------ Records shown

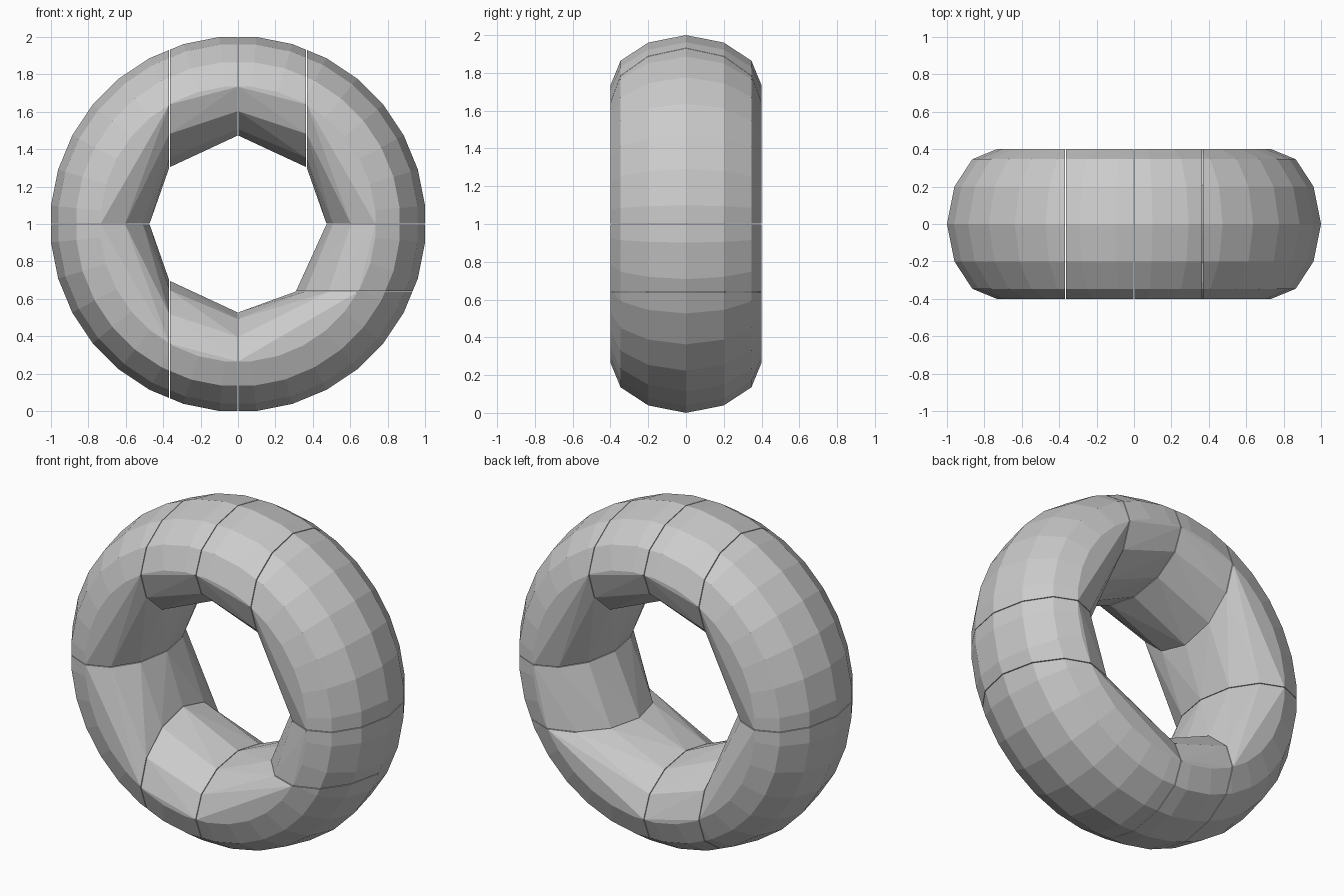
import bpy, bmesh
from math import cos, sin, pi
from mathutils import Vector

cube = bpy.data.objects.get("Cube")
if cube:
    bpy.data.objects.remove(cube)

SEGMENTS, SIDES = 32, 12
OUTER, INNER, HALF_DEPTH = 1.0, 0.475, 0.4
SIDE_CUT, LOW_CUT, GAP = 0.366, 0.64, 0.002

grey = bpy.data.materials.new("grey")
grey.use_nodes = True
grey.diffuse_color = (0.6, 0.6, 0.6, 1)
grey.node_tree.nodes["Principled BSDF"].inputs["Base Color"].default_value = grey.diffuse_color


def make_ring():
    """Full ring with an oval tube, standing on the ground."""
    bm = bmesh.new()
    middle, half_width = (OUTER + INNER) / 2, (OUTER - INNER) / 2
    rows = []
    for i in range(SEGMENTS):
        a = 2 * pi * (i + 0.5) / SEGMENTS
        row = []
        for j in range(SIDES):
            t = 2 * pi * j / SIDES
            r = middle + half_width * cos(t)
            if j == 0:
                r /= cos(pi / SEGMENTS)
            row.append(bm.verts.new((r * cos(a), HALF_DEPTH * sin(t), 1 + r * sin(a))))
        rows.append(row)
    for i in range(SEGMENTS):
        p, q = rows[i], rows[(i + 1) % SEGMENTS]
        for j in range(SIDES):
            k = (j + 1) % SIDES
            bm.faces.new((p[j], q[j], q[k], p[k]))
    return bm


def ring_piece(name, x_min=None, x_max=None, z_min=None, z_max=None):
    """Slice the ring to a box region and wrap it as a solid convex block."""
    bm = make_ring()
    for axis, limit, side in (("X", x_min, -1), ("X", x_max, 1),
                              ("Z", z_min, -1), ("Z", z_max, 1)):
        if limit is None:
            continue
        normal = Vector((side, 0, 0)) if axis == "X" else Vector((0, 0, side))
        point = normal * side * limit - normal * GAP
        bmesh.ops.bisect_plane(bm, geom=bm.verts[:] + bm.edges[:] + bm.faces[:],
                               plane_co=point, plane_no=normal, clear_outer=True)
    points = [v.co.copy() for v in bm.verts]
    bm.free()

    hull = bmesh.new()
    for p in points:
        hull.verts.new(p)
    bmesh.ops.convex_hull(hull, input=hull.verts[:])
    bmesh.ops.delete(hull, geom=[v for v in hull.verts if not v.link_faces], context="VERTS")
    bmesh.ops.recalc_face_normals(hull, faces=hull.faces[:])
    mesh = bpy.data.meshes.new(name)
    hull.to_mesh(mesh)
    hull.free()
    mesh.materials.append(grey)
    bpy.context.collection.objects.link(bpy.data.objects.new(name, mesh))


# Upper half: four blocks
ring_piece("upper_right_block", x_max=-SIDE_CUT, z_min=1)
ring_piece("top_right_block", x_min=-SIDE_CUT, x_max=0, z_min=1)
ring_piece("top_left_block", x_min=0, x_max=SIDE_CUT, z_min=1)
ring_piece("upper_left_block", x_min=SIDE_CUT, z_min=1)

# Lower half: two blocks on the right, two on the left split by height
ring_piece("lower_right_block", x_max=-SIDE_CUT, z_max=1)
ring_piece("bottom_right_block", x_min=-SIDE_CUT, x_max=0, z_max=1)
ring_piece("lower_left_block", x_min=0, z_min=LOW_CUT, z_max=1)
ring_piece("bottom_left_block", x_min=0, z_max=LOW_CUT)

------------

• [Task description]: Show each line of the data that contains the string "grey".

• [Problem solution]:
grey = bpy.data.materials.new("grey")
grey.use_nodes = True
grey.diffuse_color = (0.6, 0.6, 0.6, 1)
grey.node_tree.nodes["Principled BSDF"].inputs["Base Color"].default_value = grey.diffuse_color
    mesh.materials.append(grey)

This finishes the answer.